To account for possible stresses of moving bioassay plants into the field and for possible inadvertent dicamba contamination, we included at least four plants each of two types of controls in each set of greenhouse bioassay plants. “Moved” controls were transported out to the research farm along with the other bioassay plants, but positioned in an untreated field at least 1,000 m from the dicamba application. “Moved” plants were left in the field for the same period as the corresponding bioassay plants and transported back to the greenhouse in the same van. Plants that were “not moved” were left in the greenhouse for the duration of the experiment. We scored both types of controls for injury at the same time intervals as the other bioassay plants in a set. Very slight injury symptoms were observed on one “not moved” plant in 2009 and one “not moved” plant in 2010 (ratings of 5 and 8 on our scale, respectively), and we suspected these observations as being false-positives.

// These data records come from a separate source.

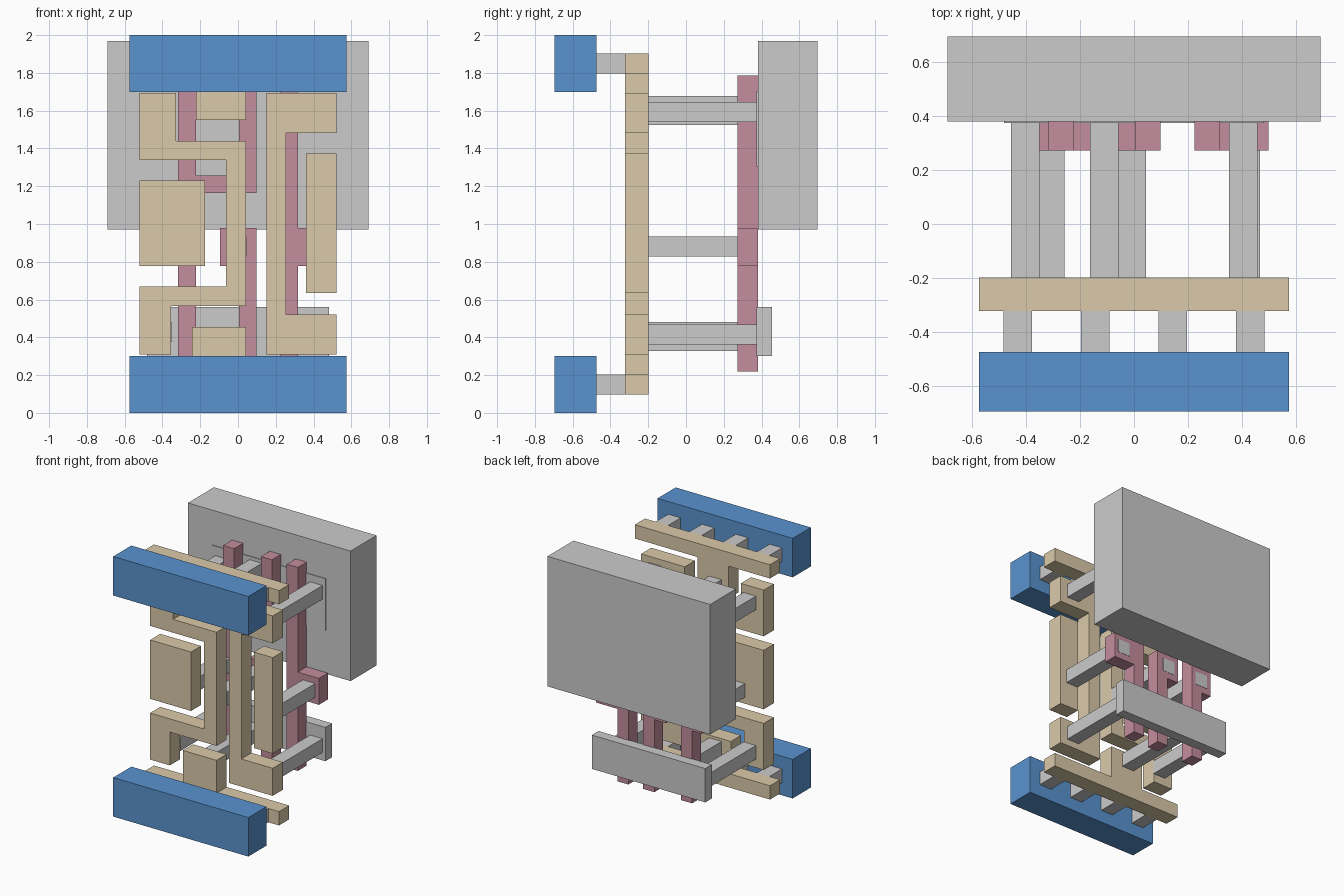
import bpy, bmesh


def material(name, rgb):
    m = bpy.data.materials.new(name)
    m.diffuse_color = (*rgb, 1)
    return m


BLUE = material("blue", (0.10, 0.29, 0.62))
TAN = material("tan", (0.71, 0.59, 0.40))
PINK = material("pink", (0.55, 0.27, 0.34))


def plate(name, outline, y0, y1, mat=None):
    """Extrude a flat (x, z) outline from y0 (front) to y1 (back)."""
    bm = bmesh.new()
    face = bm.faces.new([bm.verts.new((x, y0, z)) for x, z in outline])
    ext = bmesh.ops.extrude_face_region(bm, geom=[face])
    for v in ext["geom"]:
        if isinstance(v, bmesh.types.BMVert):
            v.co.y = y1
    bmesh.ops.recalc_face_normals(bm, faces=bm.faces)
    mesh = bpy.data.meshes.new(name)
    bm.to_mesh(mesh)
    bm.free()
    ob = bpy.data.objects.new(name, mesh)
    bpy.context.collection.objects.link(ob)
    if mat:
        mesh.materials.append(mat)
    return ob


def rect(x0, x1, z0, z1):
    return [(x0, z0), (x1, z0), (x1, z1), (x0, z1)]


def square(cx, cz, s=0.1055):
    return rect(cx - s / 2, cx + s / 2, cz - s / 2, cz + s / 2)


# Front power rails and the short posts behind them
for side, z0, zc in (("lower", 0, 0.15), ("upper", 1.7, 1.85)):
    plate(side + "_rail", rect(-0.575, 0.575, z0, z0 + 0.3), -0.695, -0.475, BLUE)
    for x in (-0.431, -0.144, 0.144, 0.431):
        plate(side + "_rail_post", square(x, zc), -0.475, -0.24)

# Tan wiring layer
TY = (-0.322, -0.199, TAN)
plate("lower_tab_bar", [(-0.575, 0.097), (0.575, 0.097), (0.575, 0.203), (0.043, 0.203),
                        (0.043, 0.455), (-0.243, 0.455), (-0.243, 0.203), (-0.575, 0.203)], *TY)
plate("upper_tab_bar", [(-0.575, 1.903), (-0.575, 1.797), (-0.223, 1.797), (-0.223, 1.55),
                        (0.043, 1.55), (0.043, 1.797), (0.575, 1.797), (0.575, 1.903)], *TY)
plate("left_bracket_wire", [(-0.522, 0.31), (-0.355, 0.31), (-0.355, 0.566), (0.043, 0.566),
                            (0.043, 1.44), (-0.327, 1.44), (-0.327, 1.693), (-0.522, 1.693),
                            (-0.522, 1.338), (-0.063, 1.338), (-0.063, 0.668), (-0.522, 0.668)], *TY)
plate("right_bracket_wire", [(0.15, 0.31), (0.521, 0.31), (0.521, 0.522), (0.254, 0.522),
                             (0.254, 1.483), (0.521, 1.483), (0.521, 1.693), (0.15, 1.693)], *TY)
plate("left_pad", rect(-0.522, -0.174, 0.777, 1.23), *TY)
plate("right_pad", rect(0.36, 0.521, 0.635, 1.373), *TY)

# Pink gate strips
PY = (0.272, 0.38, PINK)
B, T, P0, P1 = 0.22, 1.785, 0.777, 0.98
plate("left_gate", [(-0.317, B), (-0.223, B), (-0.223, 1.163), (0.098, 1.163), (0.098, T),
                    (0.004, T), (0.004, 1.257), (-0.223, 1.257), (-0.223, T), (-0.317, T),
                    (-0.317, P1), (-0.40, P1), (-0.40, P0), (-0.317, P0)], *PY)
plate("middle_gate", [(0.004, B), (0.098, B), (0.098, P1), (-0.095, P1),
                      (-0.095, P0), (0.004, P0)], *PY)
plate("right_gate", [(0.224, B), (0.318, B), (0.318, P0), (0.498, P0), (0.498, P1),
                     (0.318, P1), (0.318, T), (0.224, T)], *PY)

# Long posts joining the wiring to the gates and rear strips
for x, z in ((-0.31, 0.88), (-0.008, 0.88), (0.414, 0.88)):
    plate("gate_post", square(x, z), -0.2, 0.382)
for x, z in ((-0.403, 1.577), (-0.111, 1.625), (0.405, 1.592),
             (-0.403, 0.428), (-0.111, 0.381), (0.405, 0.414)):
    plate("strip_post", square(x, z), -0.2, 0.375)

# Rear strips and back slab
plate("lower_strip", rect(-0.482, 0.482, 0.3, 0.56), 0.374, 0.455)
plate("upper_strip", [(-0.482, 1.44), (-0.18, 1.44), (-0.18, 1.305), (0.482, 1.305),
                      (0.482, 1.703), (-0.482, 1.703)], 0.374, 0.455)
plate("back_slab", rect(-0.692, 0.692, 0.97, 1.97), 0.38, 0.695)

Controlled dose–response experiments
We conducted dose–response experiments to relate injury symptoms observed on greenhouse bioassay plants to the amount of dicamba exposure. In 2009, a randomized complete block design experiment was conducted using six rates (56.1, 5.61, 0.561, 0.056, 0.006 g acid equivalent/ha plus a water control) of dimethylamine dicamba and 12 replications. Seeds were planted on September 29, 2009, using the same methods for the plants positioned in the field. Dicamba was applied in a closed chamber using a track sprayer on October 29, 2009, while plants were in the V3 stage. In 2010, a similar experiment was conducted using 10 rates (561, 56.1, 17.7, 5.61, 1.77, 0.561, 0.177, 0.056, 0.018, 0.006 g acid equivalent/ha plus a water control), two formulations (dimethylamine and diglycolamine), and five replications. Plants were seeded on June 9 and treated on July 2 using the track sprayer, while plants were in the V4 stage. In both years, we quantified injury symptoms on all plants 14 d after herbicide treatment.